This pain reliever and fever reducer is used in many combination medicines
With cold and flu season ramping up, you, like 7 in 10 Americans, have probably sought to ease the symptoms from an over-the-the counter (OTC) medication. A few hours later you’ve tried to relieve a headache with a couple of acetaminophen tablets.
What you may not know is that more than 600 medications—prescription and OTC—contain acetaminophen to reduce fever and tamp down mild to moderate pain for everything from headaches to toothaches, menstrual cramps to sore throats. It is also used in combination medicines, which have multiple active ingredients to treat more than one symptom. Taken correctly, the FDA says these medicines are safe and effective. But too much acetaminophen can lead to severe liver damage.
How You’re Getting Too Much Acetaminophen
Consumers looking for relief from cold and flu symptoms may be unaware that acetaminophen is used in combination with so many medications. “If you’re taking more than one medicine at a time,” says Fathia Gibril, M.D., a supervisory medical officer at the FDA, “you may be putting yourself at risk for liver damage.”
What an Acetaminophen Overdose Looks Like

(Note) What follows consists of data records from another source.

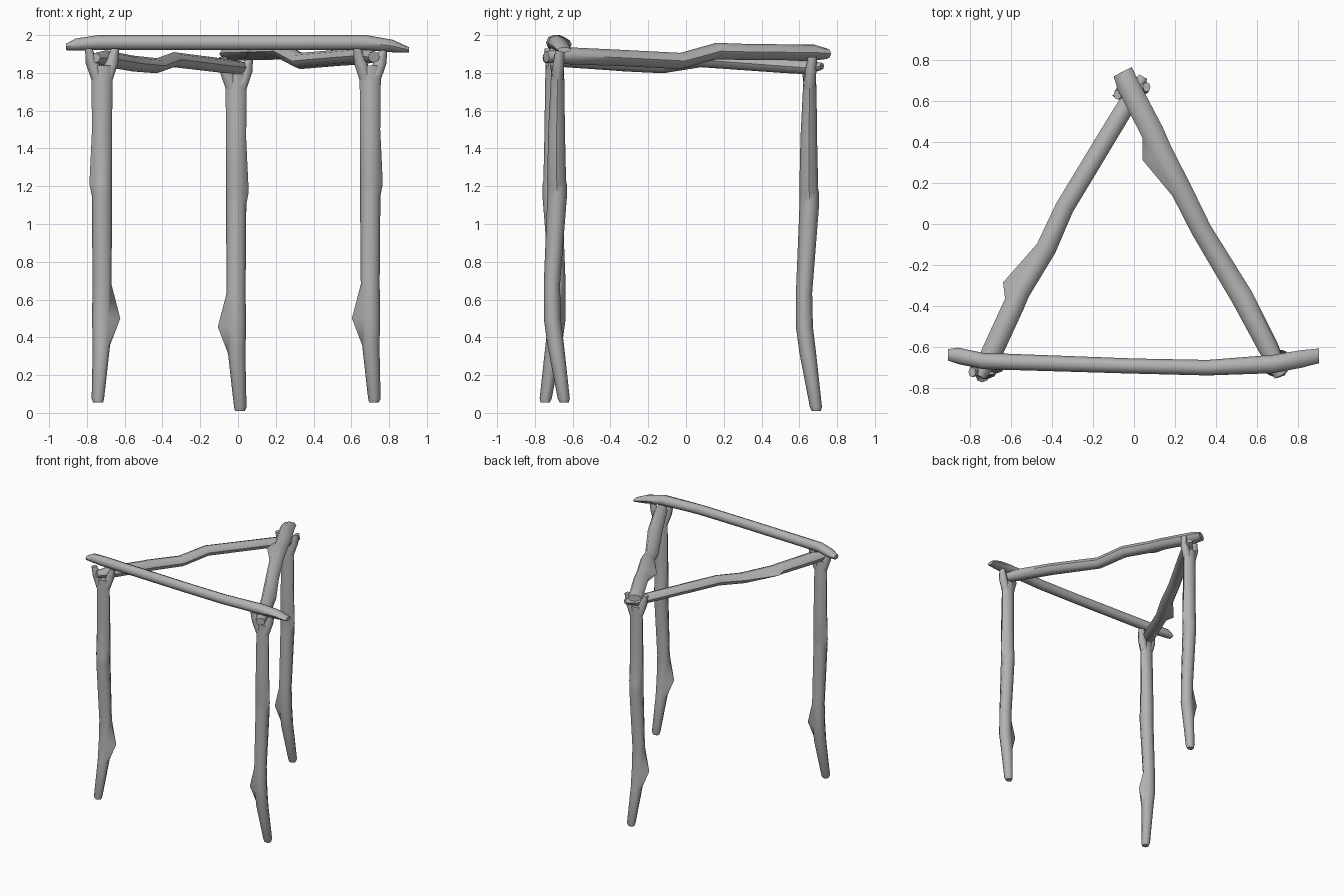
import bpy
import bmesh
from math import cos, sin, pi, radians
from mathutils import Vector

cube = bpy.data.objects.get("Cube")
if cube:
    bpy.data.objects.remove(cube, do_unlink=True)

# One plain grey for all the wood
wood = bpy.data.materials.new("grey wood")
wood.use_nodes = True
GREY = (0.45, 0.45, 0.45, 1)
wood.diffuse_color = GREY
wood.node_tree.nodes["Principled BSDF"].inputs["Base Color"].default_value = GREY
SIDES = 8


def add_log(bm, path, knots=None, upright=False):
    """Skin rings (x, y, z, half width, half depth); knots pull one vertex of a ring out."""
    knots = knots or {}
    axis = (Vector(path[-1][:3]) - Vector(path[0][:3])).normalized()
    if upright:
        u, v = Vector((1, 0, 0)), Vector((0, 1, 0))
    else:
        u = axis.cross(Vector((0, 0, 1))).normalized()
        v = u.cross(axis)
    rings = []
    for i, (x, y, z, ru, rv) in enumerate(path):
        ring = []
        for k in range(SIDES):
            a = 2 * pi * k / SIDES
            side, pull = knots.get(i, (None, 0))
            extra = pull if side == k else 0
            offset = u * cos(a) * (ru + extra) + v * sin(a) * (rv + extra)
            ring.append(bm.verts.new(Vector((x, y, z)) + offset))
        rings.append(ring)
    for low, high in zip(rings, rings[1:]):
        for k in range(SIDES):
            n = (k + 1) % SIDES
            bm.faces.new((low[k], low[n], high[n], high[k]))
    bm.faces.new(rings[0][::-1])
    bm.faces.new(rings[-1])


def finish(bm, name, location=(0, 0, 0), turn=0):
    bmesh.ops.recalc_face_normals(bm, faces=bm.faces)
    mesh = bpy.data.meshes.new(name)
    bm.to_mesh(mesh)
    bm.free()
    mesh.materials.append(wood)
    obj = bpy.data.objects.new(name, mesh)
    obj.location = location
    obj.rotation_euler.z = turn
    bpy.context.collection.objects.link(obj)
    bpy.ops.object.select_all(action="DESELECT")
    obj.select_set(True)
    bpy.context.view_layer.objects.active = obj
    bpy.ops.object.shade_smooth_by_angle(angle=radians(50))


# Crooked trunk with a low knot and a broken stub, shared by all legs
TRUNK = [
    (.02, .045, .055, .026, .024),
    (.022, .043, .075, .033, .032),
    (.003, .0, .36, .046, .044),
    (.003, -.018, .5, .05, .045),
    (.0, -.02, .68, .05, .043),
    (.0, .008, 1.15, .054, .052),
    (.0, .008, 1.21, .054, .051),
    (.0, .005, 1.23, .054, .05),
    (.0, .005, 1.5, .053, .044),
    (.0, .01, 1.76, .056, .036),
    (.0, .01, 1.84, .066, .031),
]
# Fork prongs that carry the beams
PRONGS = [
    [(-.02, .01, 1.76, .035, .03), (-.05, .0, 1.85, .036, .03), (-.07, -.012, 1.93, .02, .024)],
    [(.02, .01, 1.76, .035, .03), (.05, .015, 1.85, .036, .03), (.072, .025, 1.93, .018, .024)],
]


def leg(name, location, turn=0):
    bm = bmesh.new()
    add_log(bm, TRUNK, {3: (4, .05), 6: (0, .012), 7: (0, .012)}, upright=True)
    for prong in PRONGS:
        add_log(bm, prong, upright=True)
    finish(bm, name, location, turn)


leg("front_left_leg", (.70, -.69, 0))
leg("front_right_leg", (-.72, -.70, 0), pi)
leg("back_leg", (-.01, .645, -.045))


def beam(name, path, knots=None):
    bm = bmesh.new()
    add_log(bm, path, knots)
    finish(bm, name)


# Long front beam lying on top of the two side beams
beam("front_beam", [
    (-.91, -.64, 1.937, .028, .017),
    (-.86, -.645, 1.95, .04, .032),
    (-.74, -.67, 1.961, .04, .039),
    (0, -.695, 1.96, .037, .04),
    (.36, -.703, 1.96, .038, .04),
    (.68, -.685, 1.96, .045, .04),
    (.82, -.66, 1.942, .043, .033),
    (.905, -.645, 1.922, .036, .014),
])

# Side beams running to the back, each with a knot on its right side
beam("left_beam", [
    (.72, -.74, 1.885, .035, .03),
    (.66, -.61, 1.89, .05, .045),
    (.53, -.36, 1.88, .055, .043),
    (.33, -.03, 1.863, .05, .043),
    (.235, .16, 1.915, .052, .044),
    (.13, .36, 1.91, .055, .042),
    (.09, .45, 1.91, .056, .042),
    (-.03, .68, 1.907, .055, .042),
    (-.055, .745, 1.902, .05, .028),
], {5: (4, .045)})
beam("right_beam", [
    (-.755, -.745, 1.88, .03, .026),
    (-.70, -.64, 1.875, .052, .045),
    (-.585, -.39, 1.855, .052, .042),
    (-.56, -.33, 1.85, .052, .042),
    (-.43, -.12, 1.838, .05, .04),
    (-.34, .08, 1.87, .046, .04),
    (-.08, .51, 1.838, .045, .038),
    (.005, .65, 1.828, .042, .036),
    (.045, .72, 1.835, .022, .018),
], {3: (4, .04)})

Symptoms of an overdose may take several days to appear, and even then, you might mistake them for flu or cold symptoms. The maximum recommended adult dose of acetaminophen is 4,000 milligrams per day, To avoid exceeding that dose:
don’t take more than one OTC product containing acetaminophen,

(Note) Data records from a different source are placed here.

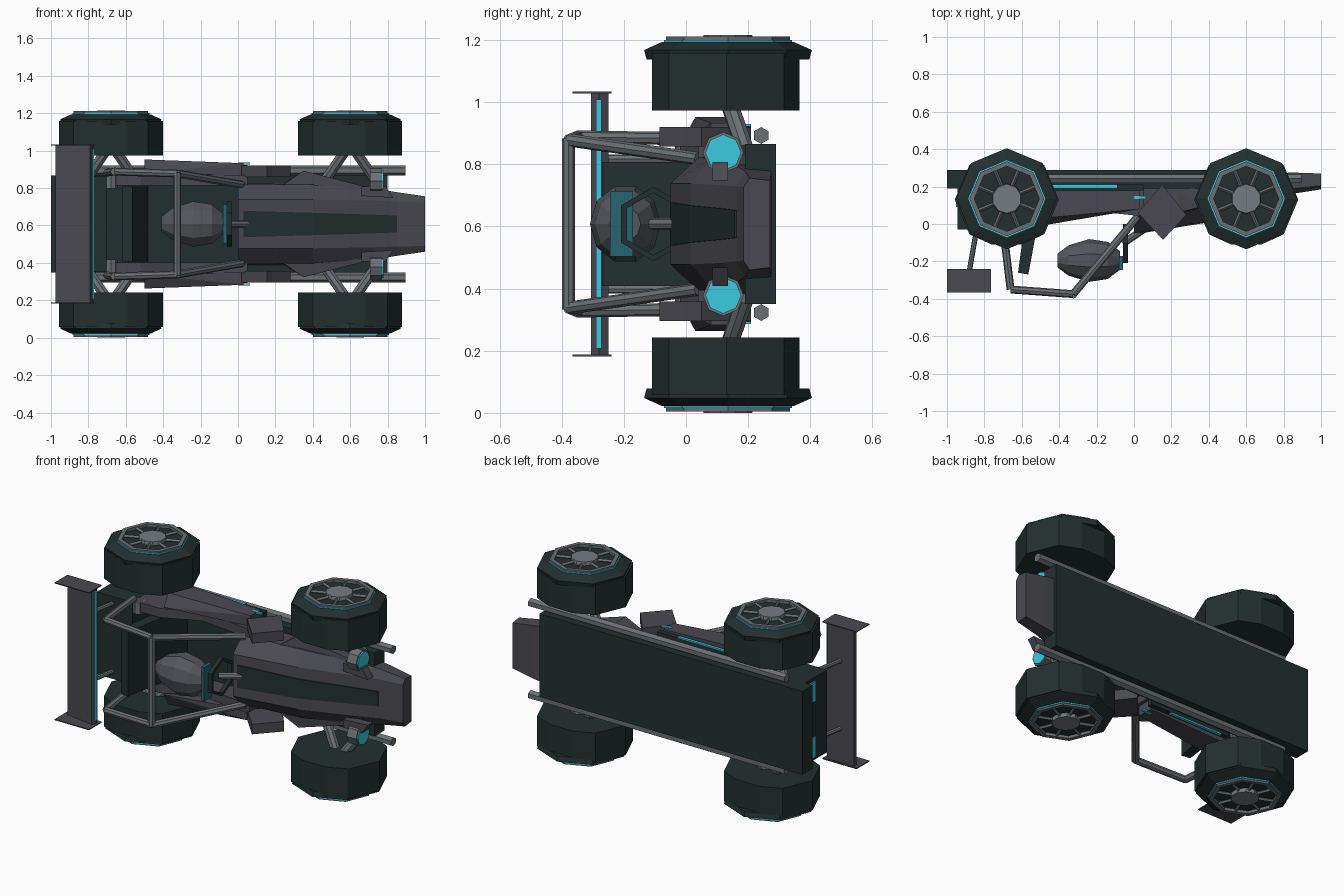
import bpy, bmesh, math
from mathutils import Vector, Matrix

if "Cube" in bpy.data.objects:
    bpy.data.objects.remove(bpy.data.objects["Cube"])

# The buggy lies on its side: length on x, its roof faces -y, its width runs along z.
MID = 0.608


def mat(name, rgb):
    m = bpy.data.materials.new(name)
    m.diffuse_color = (*rgb, 1)
    m.use_nodes = True
    m.node_tree.nodes["Principled BSDF"].inputs["Base Color"].default_value = m.diffuse_color
    return m


BODY = mat("body grey", (0.066, 0.066, 0.081))
DARK = mat("dark rubber", (0.017, 0.028, 0.028))
TUBE = mat("tube grey", (0.145, 0.162, 0.175))
CYAN = mat("cyan light", (0.042, 0.60, 0.75))
TEAL = mat("teal glass", (0.02, 0.13, 0.17))
HUB = mat("hub grey", (0.18, 0.20, 0.22))
HELM = mat("helmet grey", (0.09, 0.094, 0.108))


def finish(name, bm, m):
    bmesh.ops.recalc_face_normals(bm, faces=bm.faces[:])
    me = bpy.data.meshes.new(name)
    bm.to_mesh(me)
    bm.free()
    me.materials.append(m)
    ob = bpy.data.objects.new(name, me)
    bpy.context.collection.objects.link(ob)
    return ob


def P(x, y, w):
    return Vector((x, y, MID + w))


def hull(name, pts, m):
    bm = bmesh.new()
    for p in pts:
        bm.verts.new(P(*p))
    bmesh.ops.convex_hull(bm, input=bm.verts[:])
    return finish(name, bm, m)


def box(name, x0, x1, y0, y1, w0, w1, m):
    return hull(name, [(x, y, w) for x in (x0, x1) for y in (y0, y1) for w in (w0, w1)], m)


def prism(name, prof, w0, w1, m):
    """Side profile in x, y pushed through the width."""
    bm = bmesh.new()
    a = [bm.verts.new(P(x, y, w0)) for x, y in prof]
    b = [bm.verts.new(P(x, y, w1)) for x, y in prof]
    bm.faces.new(a)
    bm.faces.new(b)
    for i in range(len(prof)):
        j = (i + 1) % len(prof)
        bm.faces.new((a[i], a[j], b[j], b[i]))
    return finish(name, bm, m)


def tube(name, pts, r, m, sides=8, r2=None):
    bm = bmesh.new()
    for p, q in zip(pts, pts[1:]):
        p, q = P(*p), P(*q)
        d = q - p
        turn = Matrix.Identity(4)
        if d.xy.length > 1e-5:
            turn = d.to_track_quat('Z', 'Y').to_matrix().to_4x4()
        elif d.z < 0:
            turn = Matrix.Rotation(math.pi, 4, 'X')
        bmesh.ops.create_cone(bm, cap_ends=True, segments=sides, radius1=r,
                              radius2=r if r2 is None else r2, depth=d.length,
                              matrix=Matrix.Translation((p + q) / 2) @ turn)
    return finish(name, bm, m)


def ring(name, c, axis, r_out, r_in, thick, n, m):
    bm = bmesh.new()
    rows = []
    for i in range(n):
        t = 2 * math.pi * i / n
        rows.append([bm.verts.new((r * math.cos(t), r * math.sin(t), h)) for r, h in
                     ((r_out, -thick / 2), (r_out, thick / 2), (r_in, thick / 2), (r_in, -thick / 2))])
    for i in range(n):
        a, b = rows[i], rows[(i + 1) % n]
        for k in range(4):
            bm.faces.new((a[k], b[k], b[(k + 1) % 4], a[(k + 1) % 4]))
    turn = Matrix.Rotation(math.pi / 2, 4, 'Y') if axis == 'x' else Matrix.Identity(4)
    bm.transform(Matrix.Translation(P(*c)) @ turn)
    return finish(name, bm, m)


# floor slab
box("floor", -1.0, 0.8, 0.19, 0.29, -0.258, 0.258, DARK)

# nose, lofted from six-sided sections: x, (half width, y) for top, middle, bottom
secs = [(0.0, (0.13, -0.05), (0.215, 0.04), (0.22, 0.20)),
        (0.40, (0.13, 0.015), (0.21, 0.08), (0.22, 0.24)),
        (0.72, (0.125, 0.12), (0.19, 0.16), (0.18, 0.27)),
        (0.85, (0.12, 0.162), (0.17, 0.19), (0.165, 0.275)),
        (1.0, (0.118, 0.185), (0.148, 0.205), (0.14, 0.27))]
bm = bmesh.new()
rows = [[bm.verts.new(P(x, y, w * s)) for s, part in ((1, ps), (-1, ps[::-1])) for w, y in part]
        for x, *ps in secs]
bm.faces.new(rows[0])
bm.faces.new(rows[-1])
for a, b in zip(rows, rows[1:]):
    for k in range(6):
        bm.faces.new((a[k], a[(k + 1) % 6], b[(k + 1) % 6], b[k]))
finish("nose", bm, BODY)

# dark stripe down the nose
strip = [(0.03, -0.045, 0.07), (0.40, 0.015, 0.06), (0.72, 0.12, 0.05), (0.85, 0.162, 0.045)]
for a, b in zip(strip, strip[1:]):
    hull("nose_stripe", [(x, y + d, w * s) for x, y, w in (a, b) for d in (-0.006, 0.002) for s in (1, -1)], DARK)

# rear engine block and seat back
box("engine_block", -0.945, -0.70, -0.03, 0.19, -0.255, 0.255, DARK)
prism("seat_back", [(-0.62, -0.26), (-0.565, -0.27), (-0.48, 0.19), (-0.56, 0.19)], -0.20, 0.20, DARK)

# driver helmet: rings of ten points along x, flat at the visor end
hull("helmet", [(x, -0.195 + 0.9 * r * math.cos(k * math.pi / 5), r * math.sin(k * math.pi / 5))
                for x, r in ((-0.41, 0.04), (-0.35, 0.09), (-0.24, 0.127), (-0.14, 0.11), (-0.075, 0.055))
                for k in range(10)], HELM)
box("visor", -0.08, -0.06, -0.245, -0.17, -0.105, 0.105, TEAL)
box("visor_stripe", -0.06, -0.054, -0.205, -0.19, -0.055, 0.055, CYAN)

# steering wheel and column
ring("steering_wheel", (-0.045, -0.105, 0), 'x', 0.12, 0.10, 0.025, 6, DARK)
tube("steering_column", [(-0.06, -0.105, 0), (0.05, -0.03, 0)], 0.02, TUBE)

# rear wing
prism("wing", [(-0.975, -0.25), (-0.975, -0.275), (-0.79, -0.305), (-0.775, -0.28), (-0.79, -0.25)],
      -0.42, 0.42, BODY)
box("wing_light", -0.778, -0.77, -0.29, -0.272, -0.40, 0.40, CYAN)

# roll cage crossbar
tube("cage_crossbar", [(-0.325, -0.378, -0.275), (-0.325, -0.378, 0.275)], 0.021, TUBE)

# tyre tread profile: eight sides with flattened top and bottom
tread = [(0.278, 0), (0.2, 0.185), (0.08, 0.235), (-0.08, 0.235), (-0.2, 0.185),
         (-0.278, 0), (-0.2, -0.185), (-0.08, -0.24), (0.08, -0.24), (0.2, -0.185)]

for s in (1, -1):
    # wing end plates, struts and tail lights
    box("wing_end_plate", -1.0, -0.765, -0.365, -0.24, s * 0.42, s * 0.426, BODY)
    tube("wing_strut", [(-0.88, -0.25, s * 0.21), (-0.84, -0.02, s * 0.21)], 0.014, TUBE)
    box("tail_light", -0.953, -0.945, 0.09, 0.15, s * 0.11, s * 0.235, CYAN)

    # roll cage side
    tube("cage_side", [(0.02, 0.04, s * 0.21), (-0.325, -0.375, s * 0.27), (-0.66, -0.35, s * 0.28),
                       (-0.70, -0.02, s * 0.275)], 0.021, TUBE)

    # cockpit side wall and side pod
    prism("cockpit_wall", [(-0.70, 0.19), (0.05, 0.19), (0.05, 0.04), (-0.30, 0.08), (-0.52, -0.02), (-0.70, -0.02)],
          s * 0.205, s * 0.262, BODY)
    hull("side_pod", [(-0.50, -0.01, s * 0.27), (-0.50, 0.03, s * 0.345), (-0.50, 0.18, s * 0.345),
                      (-0.50, 0.18, s * 0.25), (0.03, 0.08, s * 0.26), (0.03, 0.08, s * 0.325),
                      (0.03, 0.18, s * 0.325), (0.03, 0.18, s * 0.25)], BODY)
    box("pod_skirt", -0.50, 0.05, 0.18, 0.21, s * 0.25, s * 0.315, DARK)
    box("pod_light", -0.45, -0.09, 0.192, 0.21, s * 0.315, s * 0.322, CYAN)
    box("mirror_light", 0.0, 0.065, 0.135, 0.15, s * 0.318, s * 0.328, CYAN)
    # tilted side box
    prism("side_box", [(0.15, 0.21), (0.28, 0.05), (0.155, -0.085), (0.02, 0.06)], s * 0.25, s * 0.312, BODY)

    # triangular fairing and headlight
    hull("front_fairing", [(0.2, 0.05, s * 0.18), (0.35, 0.09, s * 0.285), (0.72, 0.15, s * 0.19),
                           (0.2, 0.19, s * 0.19), (0.35, 0.19, s * 0.28), (0.72, 0.20, s * 0.19)], BODY)
    tube("headlight", [(0.705, 0.12, s * 0.23), (0.77, 0.12, s * 0.23)], 0.066, TUBE)
    tube("headlight_lens", [(0.77, 0.12, s * 0.23), (0.777, 0.12, s * 0.23)], 0.058, CYAN)
    hull("headlight_bracket", [(x, y, s * w) for x, w in ((0.66, 0.15), (0.83, 0.14), (0.66, 0.2), (0.79, 0.2))
                               for y in (0.085, 0.135)], BODY)

    # long side rail under the body
    tube("side_rail", [(-0.86, 0.242, s * 0.285), (0.895, 0.242, s * 0.285)], 0.027, TUBE, 6)

    for x in (-0.68, 0.60):
        # suspension arms and rear damper
        for dx in (-0.13, 0.13):
            tube("suspension_arm", [(x + dx, 0.19, s * 0.24), (x + dx * 0.15, 0.135, s * 0.40)], 0.029, TUBE)
        if x < 0:
            tube("damper", [(x, 0.0, s * 0.19), (x, 0.0, s * 0.262)], 0.036, TUBE)

        # tyre: flattened tread, wider eight-sided shoulder
        cy = 0.135
        prism("tyre_tread", [(x + px, cy - 0.005 + py) for px, py in tread], s * 0.365, s * 0.55, DARK)
        tube("tyre_shoulder", [(x, cy, s * 0.53), (x, cy, s * 0.56)], 0.262, DARK, 8, 0.27)
        tube("tyre_wall", [(x, cy, s * 0.56), (x, cy, s * 0.586)], 0.27, DARK, 8, 0.212)
        # rim: cyan band, grey ring, spokes and hub
        ring("rim_band", (x, cy, s * 0.587), 'z', 0.206, 0.190, 0.012, 8, CYAN)
        ring("rim", (x, cy, s * 0.592), 'z', 0.2, 0.174, 0.022, 8, TUBE)
        for k in range(8):
            t = (k + 0.5) * math.pi / 4
            c, n = math.cos(t), math.sin(t)
            tube("spoke", [(x + 0.06 * c, cy + 0.06 * n, s * 0.592), (x + 0.17 * c, cy + 0.17 * n, s * 0.592)],
                 0.010, TUBE, 4)
        tube("hub", [(x, cy, s * 0.58), (x, cy, s * 0.608)], 0.082, HUB, 10, 0.078)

don’t take a prescription and an OTC product containing acetaminophen, and
don’t exceed the recommended dose on any product containing acetaminophen.
“When you’re at the store deciding which product to buy, check the Drug Facts label of OTC cold, cough and flu products before using two or more products at the same time,” Dr. Gibril says.
Use care. It may not say “acetaminophen” on the label. Abbreviations such as APAP, Acetaminoph, Acetaminop, Acetamin or Acetam may be used instead. If you’re still not sure, talk to the pharmacist.